CPEP: Tracie Cloutier
Through innovative out-of-school programs, CPEP serves as a catalyst to significantly change under-represented students’ knowledge, attitude, and behaviors relating to the pursuit of STEM careers.
ENCORE TALENT: Passion for youth and transferable skills
Tracie Cloutier worked for more than two decades in the insurance industry, while she “raised up two boys, now grown and out the door.” In her encore career, she wanted something completely different: She longed to work with young people – “I was missing that kind of interaction with youth,” she said – and on projects that she felt passionate about.
She found her way to CPEP, the Connecticut Pre-Engineering Program, which helps students improve foundational math and workforce-readiness skills and exposes them to careers – and academic paths – in STEM fields (science, technology, engineering and medicine). She serves as a CPEP Project Director.
“When I started to think about what kind of encore I was looking for, I definitely wanted a youth-serving organization. I wanted to pursue something close to my heart,” Tracie says.
Despite some initial apprehension on her part, the transition was smooth and the organization, welcoming. “I was pleasantly surprised that so much of my corporate experience – my project management and communication skills – was actually transferable” to the nonprofit space, Tracie said. “They were very receptive to bringing in a fresh perspective.”
“When you bring together people who are passionate from a variety of areas and ages, there’s a lot of magic that can happen,” Tracie says. “That’s one of my favorite parts about making the transition to working in a nonprofit. There’s nothing more satisfying than having your work be something you’re passionate about and that improves the community.”
CPEP may be a world apart from the insurance business – but her work insures a brighter future for young people.
NONPROFIT BENEFITS: Passion, experience, humility, compassion
CPEP CEO Bruce Dixon can spot encore talent a mile away. His own journey from the insurance business to STEM education gives him a sharp eye for relevant skills and passion in candidates with for-profit experience. When he met Tracie Cloutier, who had 23 years of financial services experience, Bruce saw a new resource for his team.
“In considering experienced talent from another sector, first and foremost we look for people passionate about our mission, who wholeheartedly embrace the work. Second, we look to individuals over 50 who want to leverage their experiences while understanding that the nonprofit sector is drastically different than the for-profit sector. There’s a steep learning curve; humility and compassion are two words that would sum it up for us!”
Bruce’s advice for hiring managers considering 50+ talent and/or people from the corporate sector:
- Confirm that the mission is an absolute passion for the individual.

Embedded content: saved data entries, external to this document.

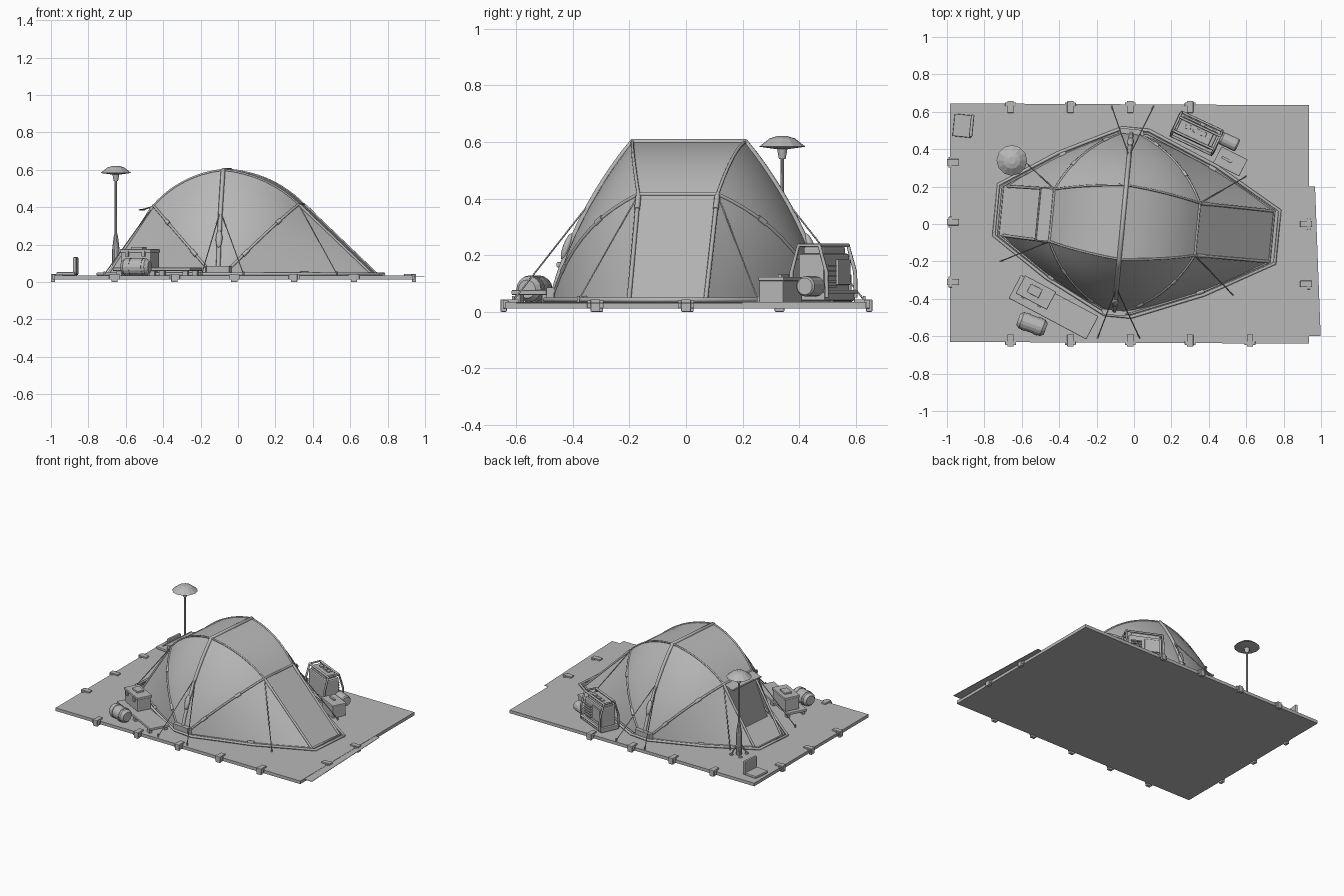
import bpy, bmesh, math
from mathutils import Vector as V, Matrix as Mx

if "Cube" in bpy.data.objects:
    bpy.data.objects.remove(bpy.data.objects["Cube"])

TENT = Mx.Translation((-0.06, 0.01, 0)) @ Mx.Rotation(math.radians(-5.5), 4, 'Z')


# ---------- helpers ----------
def finish(name, bm, mat=Mx(), smooth=False):
    me = bpy.data.meshes.new(name)
    bm.transform(mat)
    bm.to_mesh(me)
    bm.free()
    if smooth:
        for p in me.polygons:
            p.use_smooth = True
    ob = bpy.data.objects.new(name, me)
    bpy.context.collection.objects.link(ob)
    return ob


def box(name, c, size, rot=0, bevel=0.0):
    bm = bmesh.new()
    bmesh.ops.create_cube(bm, size=1, matrix=Mx.Diagonal((*size, 1)))
    if bevel:
        bmesh.ops.bevel(bm, geom=bm.edges[:], offset=bevel, segments=2, affect='EDGES', profile=0.5)
    return finish(name, bm, Mx.Translation(c) @ Mx.Rotation(math.radians(rot), 4, 'Z'))


def prism(name, pts, z0, z1, mat=Mx()):
    bm = bmesh.new()
    f = bm.faces.new([bm.verts.new((x, y, z0)) for x, y in pts])
    r = bmesh.ops.extrude_face_region(bm, geom=[f])
    bmesh.ops.translate(bm, vec=(0, 0, z1 - z0), verts=[v for v in r['geom'] if isinstance(v, bmesh.types.BMVert)])
    bmesh.ops.recalc_face_normals(bm, faces=bm.faces[:])
    return finish(name, bm, mat)


def lathe(name, profile, mat, n=16):
    bm = bmesh.new()
    vs = [bm.verts.new((r, 0, z)) for r, z in profile]
    es = [bm.edges.new(e) for e in zip(vs, vs[1:])]
    bmesh.ops.spin(bm, geom=vs + es, axis=(0, 0, 1), cent=(0, 0, 0), steps=n, angle=2 * math.pi)
    bmesh.ops.remove_doubles(bm, verts=bm.verts[:], dist=1e-5)
    bmesh.ops.recalc_face_normals(bm, faces=bm.faces[:])
    return finish(name, bm, mat)


def tube(name, pts, r, mat=Mx(), closed=False, res=1):
    cu = bpy.data.curves.new(name, 'CURVE')
    cu.dimensions, cu.bevel_depth, cu.bevel_resolution, cu.use_fill_caps = '3D', r, res, True
    sp = cu.splines.new('POLY')
    sp.points.add(len(pts) - 1)
    for p, q in zip(sp.points, pts):
        p.co = (*(mat @ V(q)), 1)
    sp.use_cyclic_u = closed
    ob = bpy.data.objects.new(name, cu)
    bpy.context.collection.objects.link(ob)
    return ob


def bez(a, c, b, t):
    return a * (1 - t) ** 2 + c * 2 * t * (1 - t) + b * t * t


def patch(name, fn, nu, nv):
    """Cloth panel sampled from fn(s, t), facing away from the tent middle."""
    bm = bmesh.new()
    g = [[bm.verts.new(fn(i / nu, j / nv)) for j in range(nv + 1)] for i in range(nu + 1)]
    for i in range(nu):
        for j in range(nv):
            bm.faces.new((g[i][j], g[i + 1][j], g[i + 1][j + 1], g[i][j + 1]))
    bmesh.ops.remove_doubles(bm, verts=bm.verts[:], dist=1e-5)
    bm.normal_update()
    if sum(f.normal.dot(f.calc_center_median()) for f in bm.faces) < 0:
        bmesh.ops.reverse_faces(bm, faces=bm.faces[:])
    return finish(name, bm, TENT, True)


def placed(M, items):
    for name, c, size, bev in items:
        box(name, c, size, 0, bev).matrix_world = M


# ---------- ground platform, side flap and edge clips ----------
prism("ground_slab", [(-0.985, -0.63), (0.935, -0.64), (0.935, 0.635), (-0.985, 0.645)], 0.012, 0.034)
prism("ground_flap", [(0.936, -0.6), (0.998, -0.6), (0.968, 0.2), (0.936, 0.2)], 0.03, 0.033)


def clip(x, y, rot):
    placed(Mx.Translation((x, y, 0)) @ Mx.Rotation(math.radians(rot), 4, 'Z'),
           [("edge_clip_plate", (0, 0.002, 0.037), (0.034, 0.064, 0.014), 0.003),
            ("edge_clip_lip", (0, -0.019, 0.022), (0.034, 0.022, 0.044), 0.003),
            ("edge_clip_lug", (0, -0.012, 0.026), (0.058, 0.02, 0.028), 0.003)])


for x in (-0.66, -0.34, -0.02, 0.30):
    clip(x, 0.628, 180)
for x in (-0.66, -0.34, -0.02, 0.30, 0.62):
    clip(x, -0.625, 0)
for y in (0.33, 0.01, -0.31):
    clip(-0.97, y, -90)
for y in (0.0, -0.32):
    clip(0.922, y, 90)

# ---------- tent ----------
half = [(0.83, 0.142), (0.47, 0.345), (0.092, 0.501), (-0.05, 0.501), (-0.38, 0.335), (-0.68, 0.137)]
outline = half + [(x, -y) for x, y in reversed(half)]
tube("tent_base_rail", [(x, y, 0.042) for x, y in outline], 0.009, TENT, True)
tube("tent_base_inner_rail", [(x * 0.965, y * 0.965, 0.042) for x, y in outline], 0.006, TENT, True)

# ends: node x, node z, ground end x, ground end half width
for tag, d, nx, nz, ex, ew in (("rear", 1, 0.40, 0.415, 0.80, 0.136), ("door", -1, 0.38, 0.408, 0.63, 0.132)):
    rows = {}
    for sy in (1, -1):
        S = lambda x, y, z: V((d * x, sy * y, z))
        P, N, F, E = S(0, 0.2, 0.6), S(nx, 0.14, nz), S(0.02, 0.485, 0.03), S(ex, ew, 0.035)
        F0 = S(0, 0.485, 0.03)
        cPF, cNF, cPN, cEF = S(0, 0.41, 0.335), S(nx * 0.7, 0.39, 0.3), S(nx * 0.6, 0.18, 0.574), S(ex * 0.56, 0.37, 0.035)
        PF = lambda t: bez(P, cPF, F0, t)
        NF = lambda t: bez(N, cNF, F, t)
        PN = lambda t: bez(P, cPN, N, t)
        EF = lambda t: bez(E, cEF, F, t)
        rows[sy] = ([PN(i / 8) for i in range(9)], N, E)
        patch(tag + "_upper_side_panel",
              lambda s, t: PF(t).lerp(NF(t), s) + (PN(s) - P.lerp(N, s)) * (1 - t), 8, 10)
        patch(tag + "_lower_side_panel", lambda s, t: NF(t).lerp(EF(t), s), 6, 10)
        ts = [i / 12 for i in range(13)]
        tube(tag + "_cross_pole", [NF(t) for t in ts], 0.007, TENT)
        tube(tag + "_roof_pole", [PN(t) for t in ts], 0.006, TENT)
        tube(tag + "_end_pole", [N, E], 0.008, TENT)
        # pole sleeves and latches
        for t in (0.3, 0.72):
            tube("pole_sleeve", [NF(t), NF(t + 0.06)], 0.011, TENT)
        tube("pole_sleeve", [N.lerp(E, 0.02), N.lerp(E, 0.14)], 0.01, TENT)
        tube("base_latch", [EF(0.45) + V((0, 0, 0.01)), EF(0.5) + V((0, 0, 0.01))], 0.013, TENT)
    (rp, Np, Ep), (rm, Nm, Em) = rows[1], rows[-1]
    patch(tag + "_roof_panel", lambda s, t: rp[round(s * 8)].lerp(rm[round(s * 8)], t), 8, 1)
    tube(tag + "_node_bar", [Np, Nm], 0.007, TENT)
    if d > 0:
        patch("rear_end_panel", lambda s, t: Np.lerp(Ep, s).lerp(Nm.lerp(Em, s), t), 3, 1)
    else:
        # recessed entrance with small awning
        patch("door_panel", lambda s, t: V((-nx - 0.01 * s, (0.14 + 0.14 * s) * (1 - 2 * t), nz - (nz - 0.035) * s)), 2, 2)
        patch("door_awning", lambda s, t: V((-nx - 0.075 * s, 0.14 * (1 - 2 * t), nz - 0.022 * s)), 2, 2)
        tube("awning_bar", [(-nx - 0.075, 0.14, nz - 0.022), (-nx - 0.075, -0.14, nz - 0.022)], 0.005, TENT)

# main hoop, its feet and vents
arc = [bez(V((0, 0.2, 0.6)), V((0, 0.413, 0.337)), V((0, 0.488, 0.03)), i / 12) for i in range(13)]
tube("main_hoop", [V((0, -p.y, p.z)) for p in reversed(arc)] + arc, 0.012, TENT)
for sy in (1, -1):
    foot = prism("hoop_foot", [(-0.07, 0.472), (0.07, 0.472), (0.06, 0.5), (-0.06, 0.5)], 0.03, 0.085,
                 TENT @ Mx.Diagonal((1, sy, 1, 1)))
    if sy < 0:
        foot.data.flip_normals()
    p = arc[8]
    bm = bmesh.new()
    bmesh.ops.create_uvsphere(bm, u_segments=12, v_segments=8, radius=1)
    finish("hoop_vent", bm, TENT @ Mx.Translation((0, sy * (p.y + 0.01), p.z)) @ Mx.Rotation(sy * 0.35, 4, 'X')
           @ Mx.Diagonal((0.018, 0.014, 0.05, 1)), True)

# guy ropes with pegs: local start, world end
guys = [((0, 0.355, 0.38), (-0.12, 0.63)), ((0, 0.355, 0.38), (0.105, 0.63)),
        ((0, -0.355, 0.38), (-0.195, -0.61)), ((0, -0.355, 0.38), (0.03, -0.61)),
        ((0.40, 0.14, 0.415), (0.60, 0.255)), ((0.40, -0.14, 0.415), (0.53, -0.38)),
        ((-0.38, 0.14, 0.408), (-0.57, 0.32)), ((-0.38, -0.14, 0.408), (-0.715, -0.20))]
for a, (x, y) in guys:
    tube("guy_rope", [TENT @ V(a), V((x, y, 0.04))], 0.003, res=0)
    tube("guy_peg", [(x, y, 0.02), (x, y, 0.055)], 0.005)

# ---------- lamp mast ----------
L = Mx.Translation((-0.653, 0.34, 0))
lathe("lamp_mast", [(0, 0.03), (0.02, 0.03), (0.02, 0.17), (0.012, 0.24), (0.007, 0.26), (0.006, 0.54), (0, 0.54)], L, 10)
lathe("lamp_shade", [(0, 0.54), (0.012, 0.54), (0.018, 0.574), (0.082, 0.583), (0.045, 0.612), (0.02, 0.62), (0, 0.62)], L, 12)
for k in range(4):
    a = math.radians(45 + 90 * k)
    c, s = math.cos(a), math.sin(a)
    tube("lamp_leg", [L @ V((0.015 * c, 0.015 * s, 0.1)), L @ V((0.05 * c, 0.05 * s, 0.04))], 0.005)
    lathe("lamp_leg_pad", [(0, 0.034), (0.013, 0.034), (0.011, 0.043), (0, 0.043)], L @ Mx.Translation((0.05 * c, 0.05 * s, 0)), 8)

# ---------- folding seat ----------
box("seat_base", (-0.915, 0.525, 0.044), (0.10, 0.12, 0.018), -6, 0.005)
box("seat_back", (-0.868, 0.525, 0.085), (0.018, 0.12, 0.095), -6, 0.006)

# ---------- generator with roll cage, canister and crate ----------
G = Mx.Translation((0.335, 0.485, 0.03)) @ Mx.Rotation(math.radians(-25), 4, 'Z')
placed(G, [("generator_skid", (0, 0, 0.025), (0.26, 0.13, 0.03), 0.004),
           ("generator_body", (-0.005, 0, 0.105), (0.22, 0.10, 0.14), 0.008),
           ("generator_top", (-0.01, 0, 0.185), (0.19, 0.075, 0.03), 0.006),
           ("control_panel", (-0.05, 0.054, 0.11), (0.10, 0.012, 0.09), 0.003)]
       + [("vent_slat", (0.055, 0.054, 0.06 + 0.018 * i), (0.07, 0.012, 0.008), 0) for i in range(5)]
       + [("socket_cover", (-0.055 + 0.045 * i, 0.012, 0.2), (0.03, 0.025, 0.012), 0.002) for i in range(3)])
for x in (-0.12, 0.12):
    tube("cage_hoop", [(x, -0.07, 0.02), (x, -0.068, 0.11), (x, -0.04, 0.205), (x, 0.04, 0.205), (x, 0.068, 0.11), (x, 0.07, 0.02)], 0.007, G)
for y, z in ((-0.04, 0.205), (0.04, 0.205), (-0.07, 0.04), (0.07, 0.04)):
    tube("cage_rail", [(-0.12, y, z), (0.12, y, z)], 0.007, G)
lathe("fuel_canister", [(0, -0.05), (0.03, -0.05), (0.036, -0.042), (0.036, 0.042), (0.03, 0.05), (0, 0.05)],
      Mx.Translation((0.51, 0.44, 0.09)) @ Mx.Rotation(math.radians(-25), 4, 'Z') @ Mx.Rotation(math.pi / 2, 4, 'Y'), 14)
C = Mx.Translation((0.515, 0.335, 0.03)) @ Mx.Rotation(math.radians(-27), 4, 'Z')
placed(C, [("tool_crate", (0, 0, 0.042), (0.15, 0.095, 0.084), 0.004),
           ("tool_crate_lid", (0, 0, 0.086), (0.156, 0.10, 0.014), 0.003),
           ("tool_crate_handle", (-0.02, 0, 0.096), (0.06, 0.014, 0.012), 0.002)])

# ---------- camp bench, storage box and bedroll ----------
B = Mx.Translation((-0.43, -0.445, 0.03)) @ Mx.Rotation(math.radians(-28), 4, 'Z')
placed(B, [("camp_bench", (0, 0, 0.038), (0.47, 0.14, 0.018), 0.004),
           ("storage_box", (-0.12, 0.025, 0.088), (0.18, 0.10, 0.085), 0.006),
           ("storage_lid", (-0.12, 0.025, 0.136), (0.188, 0.108, 0.018), 0.004),
           ("storage_tray", (-0.13, 0.03, 0.15), (0.07, 0.05, 0.014), 0.003)]
       + [("box_latch", (-0.12 + sx, -0.03, 0.12), (0.02, 0.012, 0.03), 0.002) for sx in (-0.05, 0.05)]
       + [("bench_leg", (sx, sy, 0.016), (0.03, 0.02, 0.032), 0) for sx in (-0.2, 0, 0.2) for sy in (-0.055, 0.055)])
R = Mx.Translation((-0.545, -0.535, 0.08)) @ Mx.Rotation(math.radians(-20), 4, 'Z') @ Mx.Rotation(math.pi / 2, 4, 'Y')
lathe("bedroll", [(0, -0.078), (0.032, -0.078), (0.046, -0.06), (0.046, 0.06), (0.032, 0.078), (0, 0.078)], R, 16)
for z in (-0.035, 0.035):
    lathe("bedroll_strap", [(0.04, z - 0.009), (0.049, z - 0.009), (0.049, z + 0.009), (0.04, z + 0.009)], R, 16)

# ---------- mid grey finish on every part ----------
grey = bpy.data.materials.new("mid_grey")
grey.diffuse_color = (0.48, 0.48, 0.48, 1)
grey.use_nodes = True
grey.node_tree.nodes["Principled BSDF"].inputs["Base Color"].default_value = grey.diffuse_color
for ob in bpy.context.collection.objects:
    ob.data.materials.append(grey)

- In recruiting, paint a clear picture that demonstrates the “day in the life” of a nonprofit employee. Many people who have worked in for-profit corporations are accustomed to having more functional resources available to them. In many nonprofits, one must roll up their sleeves to do whatever needs to be done to further the organization’s mission.
- Create site visits for the individual to see first-hand the organization’s work and allow them to interact with participants/clients.
- Where possible, create an internship opportunity for the individual to assess organizational fit and interest.